Out of Man’s superior understanding, he necessarily creates out of understanding, regardless of how simple or complex his creation is. Anecdotes of creation out of understanding may be seen in buildings all around, the aeroplanes that fly in sky, or the cars that drive on the roads. It may be said that Man does not necessarily create out of understanding. However, this author points out that the level of complexity of his creation is divorced from the fact that he creates out of understanding. Instead, the complexity of his creation is largely dependent on the intended use for the creation. Although it may be argued that the more intelligent animals like monkeys create things such as stripped-down twigs used for fishing termites out of termite mounts, these hardly count as creations made out of understanding as compared to the level of understanding Man shows in his creations.
This very quality of Man that he creates out of love and understanding just as God does sets him far above all other creation and in this aspect is fittingly called Imago Dei.
VII.That God and Man Have Dominion
This author defines dominance to be the power to govern over other beings.
In the creation of the universe, God exhibits supreme power and it would thus be beyond doubt as to whether God has such power as control over the stars, sunlight and the rain, and accordingly, control over whether creatures live or die. In this supreme power, one can say that God has a nobility of position, one in which He has the responsibility to sustain the life of his created beings as it is in His power to. This nobility of position is synonymous with the dominance that God has over the universe.
Man also exhibits dominance over the earth. Out of Man’s intelligence, he has power over the other creatures of the earth. He is the only creature that is able to use self-created tools such as guns and bombs and fishing nets to determine whether all other creatures live or die. Yet out of this power, Man has the responsibility to be a good steward of the earth, to sustain the life of the other creatures as he is the only one with the intelligence to. This is similar to the kind of nobility of position that God has, albeit of a much smaller scale.

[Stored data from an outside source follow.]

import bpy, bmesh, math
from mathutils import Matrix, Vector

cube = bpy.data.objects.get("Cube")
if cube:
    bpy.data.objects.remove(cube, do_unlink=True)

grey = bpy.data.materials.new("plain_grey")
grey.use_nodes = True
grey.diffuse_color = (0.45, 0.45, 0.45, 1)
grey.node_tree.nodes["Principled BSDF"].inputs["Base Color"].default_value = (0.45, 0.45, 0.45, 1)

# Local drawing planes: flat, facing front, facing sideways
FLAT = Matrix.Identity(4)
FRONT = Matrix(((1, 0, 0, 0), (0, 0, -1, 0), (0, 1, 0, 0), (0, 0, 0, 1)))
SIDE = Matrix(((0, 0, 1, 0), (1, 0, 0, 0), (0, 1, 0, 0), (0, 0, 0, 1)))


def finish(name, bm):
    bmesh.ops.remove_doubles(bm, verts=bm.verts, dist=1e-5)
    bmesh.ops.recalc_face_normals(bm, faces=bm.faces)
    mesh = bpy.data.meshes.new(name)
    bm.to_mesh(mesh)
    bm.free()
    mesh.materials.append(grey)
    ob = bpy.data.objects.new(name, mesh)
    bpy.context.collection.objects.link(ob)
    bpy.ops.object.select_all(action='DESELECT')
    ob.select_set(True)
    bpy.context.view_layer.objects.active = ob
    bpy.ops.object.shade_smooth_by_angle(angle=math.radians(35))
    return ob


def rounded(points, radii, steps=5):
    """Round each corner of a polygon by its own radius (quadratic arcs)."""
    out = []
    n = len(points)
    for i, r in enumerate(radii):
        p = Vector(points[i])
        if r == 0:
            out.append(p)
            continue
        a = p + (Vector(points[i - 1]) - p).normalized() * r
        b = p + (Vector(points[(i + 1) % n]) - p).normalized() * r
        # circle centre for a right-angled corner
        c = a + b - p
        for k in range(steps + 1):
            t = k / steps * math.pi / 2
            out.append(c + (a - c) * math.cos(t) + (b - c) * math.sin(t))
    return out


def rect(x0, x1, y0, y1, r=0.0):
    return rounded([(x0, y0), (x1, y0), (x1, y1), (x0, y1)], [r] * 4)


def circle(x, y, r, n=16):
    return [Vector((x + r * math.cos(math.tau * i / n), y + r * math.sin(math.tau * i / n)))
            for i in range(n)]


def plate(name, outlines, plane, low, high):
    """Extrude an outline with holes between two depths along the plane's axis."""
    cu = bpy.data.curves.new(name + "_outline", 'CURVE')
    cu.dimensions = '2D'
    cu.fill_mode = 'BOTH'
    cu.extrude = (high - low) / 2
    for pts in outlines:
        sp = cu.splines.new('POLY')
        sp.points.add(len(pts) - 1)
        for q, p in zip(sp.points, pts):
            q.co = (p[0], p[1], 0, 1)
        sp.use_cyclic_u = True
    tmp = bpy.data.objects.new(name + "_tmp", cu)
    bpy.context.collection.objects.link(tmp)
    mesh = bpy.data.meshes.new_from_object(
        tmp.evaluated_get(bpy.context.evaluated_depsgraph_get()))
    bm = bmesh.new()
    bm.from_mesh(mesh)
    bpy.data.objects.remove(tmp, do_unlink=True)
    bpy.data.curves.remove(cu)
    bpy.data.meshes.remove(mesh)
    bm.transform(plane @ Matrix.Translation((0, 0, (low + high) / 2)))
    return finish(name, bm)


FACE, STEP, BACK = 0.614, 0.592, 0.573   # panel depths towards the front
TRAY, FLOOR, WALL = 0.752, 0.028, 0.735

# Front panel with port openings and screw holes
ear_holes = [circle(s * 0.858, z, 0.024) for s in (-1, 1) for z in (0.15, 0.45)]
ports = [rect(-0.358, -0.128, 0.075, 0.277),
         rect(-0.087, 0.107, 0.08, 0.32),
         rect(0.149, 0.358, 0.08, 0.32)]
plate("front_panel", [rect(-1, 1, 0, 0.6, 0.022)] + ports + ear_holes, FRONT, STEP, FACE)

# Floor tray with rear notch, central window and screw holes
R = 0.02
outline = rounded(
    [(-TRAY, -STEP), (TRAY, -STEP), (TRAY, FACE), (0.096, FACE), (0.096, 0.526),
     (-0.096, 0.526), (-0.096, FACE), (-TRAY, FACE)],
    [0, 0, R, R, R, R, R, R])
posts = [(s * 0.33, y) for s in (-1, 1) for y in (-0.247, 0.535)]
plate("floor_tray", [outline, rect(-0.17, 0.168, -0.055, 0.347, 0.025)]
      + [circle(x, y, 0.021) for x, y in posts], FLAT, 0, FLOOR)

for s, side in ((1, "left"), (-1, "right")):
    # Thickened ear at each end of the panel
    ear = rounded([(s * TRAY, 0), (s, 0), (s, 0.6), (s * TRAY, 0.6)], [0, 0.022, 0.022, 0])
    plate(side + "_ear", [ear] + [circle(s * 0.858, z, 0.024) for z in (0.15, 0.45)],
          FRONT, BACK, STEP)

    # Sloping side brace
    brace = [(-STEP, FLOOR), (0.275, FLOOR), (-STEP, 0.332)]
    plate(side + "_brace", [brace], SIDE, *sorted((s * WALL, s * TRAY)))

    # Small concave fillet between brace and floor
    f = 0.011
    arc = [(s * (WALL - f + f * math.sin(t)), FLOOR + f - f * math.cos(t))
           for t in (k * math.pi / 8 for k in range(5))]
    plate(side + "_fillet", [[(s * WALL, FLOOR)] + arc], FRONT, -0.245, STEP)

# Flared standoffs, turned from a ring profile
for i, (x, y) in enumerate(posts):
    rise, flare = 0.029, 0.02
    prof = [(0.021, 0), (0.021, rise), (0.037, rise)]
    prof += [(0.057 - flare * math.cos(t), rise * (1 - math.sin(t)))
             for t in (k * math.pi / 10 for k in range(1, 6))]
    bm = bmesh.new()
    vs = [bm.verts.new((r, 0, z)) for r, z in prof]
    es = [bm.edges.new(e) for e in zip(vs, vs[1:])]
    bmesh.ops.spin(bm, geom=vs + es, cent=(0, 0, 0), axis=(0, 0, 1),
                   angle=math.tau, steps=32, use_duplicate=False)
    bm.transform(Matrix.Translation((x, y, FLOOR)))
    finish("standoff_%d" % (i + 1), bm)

In this way, Man is Imago Dei.
In proving that both God and Man and no other creature are intelligent, have free will, love, are relational beings, create out of love and understanding, and have dominion, I conclude that in this limited sense, Man is Imago Dei. However, all these evidence added up is still highly significant in the furtherance of the claim that Man is made in the image of God, just as it is claimed in the Catholic and Protestant faiths: Then God said, “Let us make man in our image, in our likeness, and let them rule over the fish of the sea and the birds of the air, over the livestock, over all the earth, and over all the creatures that move along the ground.” Genesis 1:26 In addition to furthering this claim made by the Catholics and Protestants, this argument may possibly be used to further the argument as to whether the universe is anthropocentric or not.